However, the GAO states that CBP officials at U.S. airports have not verified the legitimacy of all licenses for imported radiological materials as required by agency policy; i.e., by calling experts in a centralized CBP office. Specifically, CBP officials at two of four airports GAO visited did not verify many licenses from Jan. 1, 2015, through Sept. 30, 2016, and headquarters officials were unaware of this non-compliance. Also during this time GAO found that, nationwide, CBP officials were alerted to verify licenses for a significant number of shipments of licensable radiological material for all U.S. airports but did not make all the required calls, leaving numerous shipments potentially unverified.
In addition, the report states, CBP’s procedures for identifying licensable radiological material do not ensure that all such shipments are identified and verified, in part because they rely on automated alerts that currently do not include all relevant information that could indicate potentially dangerous radiological material. CBP has not conducted a comprehensive assessment of the information not currently included in the alerts or how to create a more risk-based approach that distinguishes between higher- and lower-risk quantities of radiological materials, meaning CBP cannot target its limited resources to the shipments that pose the greatest risk.

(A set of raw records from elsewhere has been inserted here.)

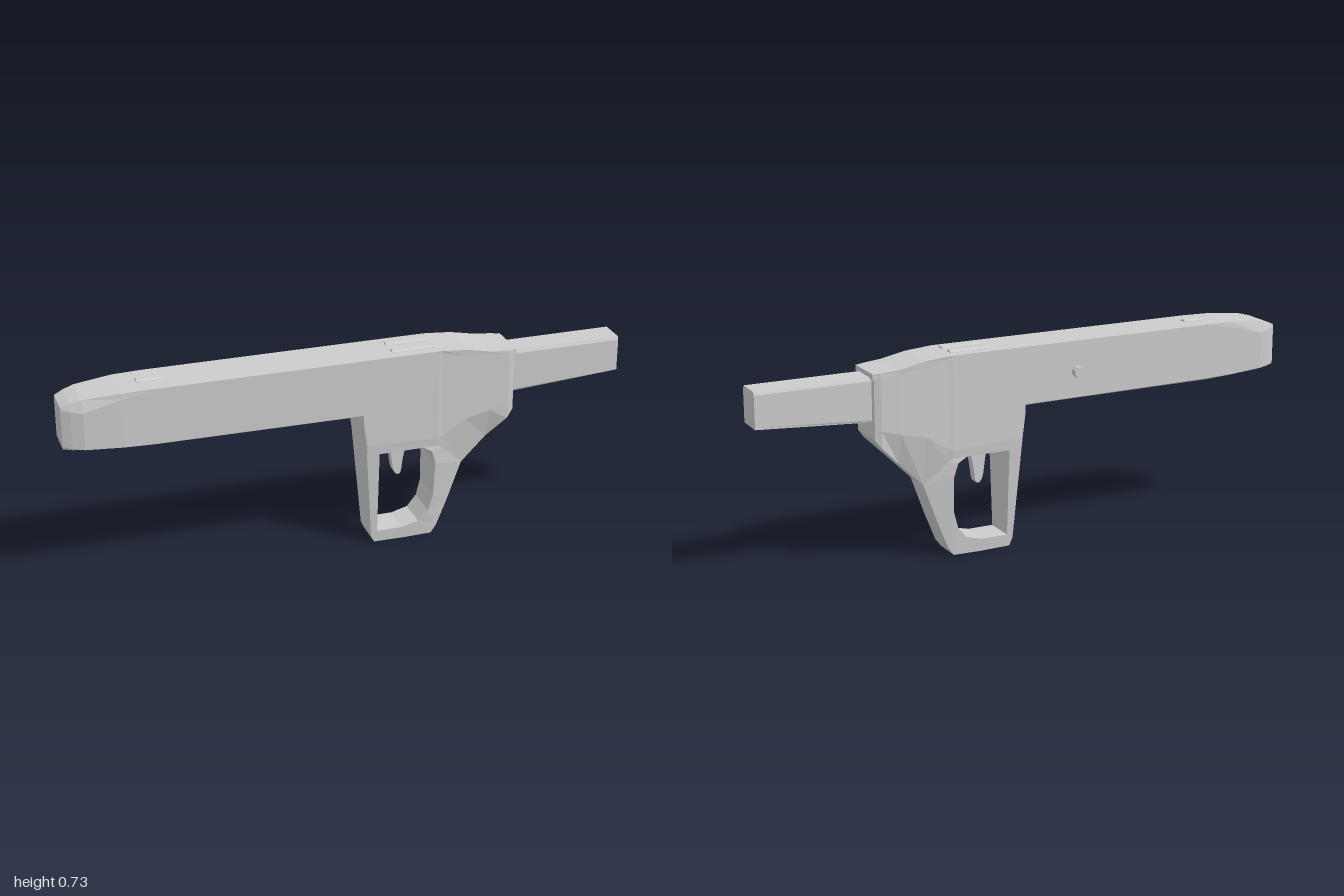
import * as THREE from 'three';

const material = new THREE.MeshStandardMaterial({ color: 0xcccccc, flatShading: true });
const ZC = 0.012; // centre plane of the body

// Skin a list of equal-length closed rings and cap both ends.
function loft(rings) {
  const pos = [];
  const tri = (...pts) => pts.forEach((p) => pos.push(...p));
  const n = rings[0].length;
  for (let i = 0; i < rings.length - 1; i++) {
    for (let j = 0; j < n; j++) {
      const k = (j + 1) % n;
      const a = rings[i][j], b = rings[i][k], c = rings[i + 1][k], d = rings[i + 1][j];
      tri(a, b, c);
      tri(a, c, d);
    }
  }
  const first = rings[0], last = rings[rings.length - 1];
  for (let j = 1; j < n - 1; j++) {
    tri(first[0], first[j + 1], first[j]);
    tri(last[0], last[j], last[j + 1]);
  }
  const geo = new THREE.BufferGeometry();
  geo.setAttribute('position', new THREE.Float32BufferAttribute(pos, 3));
  geo.computeVertexNormals();
  return geo;
}

// Eight-sided section across x: heights and half widths from top to bottom.
function section([x, top, high, low, bottom, hTop, hSide, hBottom]) {
  return [
    [x, top, -hTop], [x, top, hTop], [x, high, hSide], [x, low, hSide],
    [x, bottom, hBottom], [x, bottom, -hBottom], [x, low, -hSide], [x, high, -hSide],
  ];
}

// Half width of the grip frame, narrowing towards its foot.
const taper = (y) => 0.055 + 0.029 * Math.min(1, y / 0.4);

export function createModel() {
  const group = new THREE.Group();
  const add = (name, geo, x = 0, y = 0, z = ZC) => {
    const mesh = new THREE.Mesh(geo, material);
    mesh.name = name;
    mesh.position.set(x, y, z);
    group.add(mesh);
    return mesh;
  };

  // Long front housing with a bevelled nose
  add('frontHousing', loft([
    [-1, 0.685, 0.675, 0.545, 0.535, 0.053, 0.056, 0.053],
    [-0.97, 0.698, 0.672, 0.538, 0.529, 0.06, 0.07, 0.058],
    [-0.93, 0.708, 0.665, 0.534, 0.525, 0.068, 0.082, 0.062],
    [-0.8, 0.719, 0.7, 0.525, 0.519, 0.082, 0.084, 0.07],
    [-0.7, 0.721, 0.715, 0.522, 0.515, 0.084, 0.084, 0.072],
    [-0.1, 0.721, 0.715, 0.518, 0.515, 0.084, 0.084, 0.08],
    [0.06, 0.721, 0.715, 0.518, 0.515, 0.084, 0.084, 0.083],
  ].map(section)));

  // Rear housing, cut away below towards the back
  add('rearHousing', loft([
    [0.036, 0.721, 0.715, 0.485, 0.48, 0.084, 0.084, 0.084],
    [0.05, 0.721, 0.715, 0.4, 0.36, 0.084, 0.084, 0.081],
    [0.31, 0.721, 0.715, 0.39, 0.36, 0.084, 0.084, 0.081],
    [0.325, 0.72, 0.71, 0.395, 0.35, 0.084, 0.082, 0.077],
    [0.41, 0.713, 0.69, 0.45, 0.27, 0.084, 0.083, 0.055],
    [0.5, 0.695, 0.68, 0.47, 0.36, 0.084, 0.083, 0.055],
    [0.57, 0.689, 0.675, 0.49, 0.43, 0.081, 0.082, 0.08],
    [0.592, 0.688, 0.672, 0.495, 0.46, 0.07, 0.074, 0.074],
  ].map(section)));

  // Overhanging lip around the rear opening
  add('rearLip', new THREE.BoxGeometry(0.03, 0.02, 0.15), 0.581, 0.678);

  // Loop-shaped grip frame: outer x, y, inner x, y, outer half width
  add('gripFrame', loft([
    [0.044, 0.42, 0.095, 0.42],
    [0.073, 0.03, 0.095, 0.045],
    [0.085, 0.002, 0.095, 0.045],
    [0.2, 0, 0.19, 0.045],
    [0.3, 0.002, 0.25, 0.06],
    [0.32, 0.03, 0.285, 0.1, 0.055],
    [0.36, 0.13, 0.302, 0.16, 0.055],
    [0.41, 0.27, 0.305, 0.29, 0.055],
    [0.4, 0.36, 0.29, 0.34, 0.055],
    [0.38, 0.4, 0.25, 0.365, 0.055],
  ].map(([ox, oy, ix, iy, oh = taper(oy)]) => {
    const ih = taper(iy);
    return [[ix, iy, -ih], [ix, iy, ih], [ox, oy, oh], [ox, oy, -oh]];
  })));

  // Curved trigger
  const t = new THREE.Shape();
  t.moveTo(0.15, 0.38);
  t.lineTo(0.166, 0.27);
  t.quadraticCurveTo(0.172, 0.235, 0.19, 0.238);
  t.quadraticCurveTo(0.198, 0.24, 0.2, 0.27);
  t.quadraticCurveTo(0.207, 0.33, 0.225, 0.38);
  const trigger = new THREE.ExtrudeGeometry(t, { depth: 0.034, bevelEnabled: false, curveSegments: 4 });
  add('trigger', trigger, 0, 0, ZC - 0.017);

  // Tapered rear arm with softened edges
  add('rearArm', loft([
    [0.57, 0.672, 0.66, 0.524, 0.516, 0.046, 0.053, 0.05],
    [1, 0.672, 0.66, 0.552, 0.545, 0.046, 0.052, 0.052],
  ].map(section)));

  // Low ridges on top: one in front, a pair behind
  const ridge = (name, x, length, z, w) => add(name, loft([x - length / 2, x + length / 2].map((px) => [
    [px, 0.715, -w], [px, 0.722, -w], [px, 0.728, -w / 3], [px, 0.728, w / 3], [px, 0.722, w], [px, 0.715, w],
  ])), 0, 0, z);
  ridge('frontSight', -0.69, 0.09, ZC, 0.015);
  for (const s of [-1, 1]) ridge('rearSight', 0.225, 0.15, ZC + s * 0.033, 0.015);

  // Faceted side button
  const button = new THREE.CylinderGeometry(0.02, 0.02, 0.036, 8);
  button.rotateY(Math.PI / 8).rotateX(Math.PI / 2);
  add('sideButton', button, -0.165, 0.612, -0.078);

  return group;
}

In response to GAO’s recommendations, CBP officials stated that they (1) intend to update the Radiation Detection Standard Operating Procedures Directive by Aug. 31 to include the addition of a monitoring process to ensure compliance with mandated license verification policies and procedures, (2) planned to complete by the end of 2017 a comprehensive assessment of information associated with the most potentially dangerous radiological material that may not be included in the automated alerts, and (3) aim to develop by Aug. 31 an intelligence-driven process that identifies shipments of radiological materials that pose the greatest risk.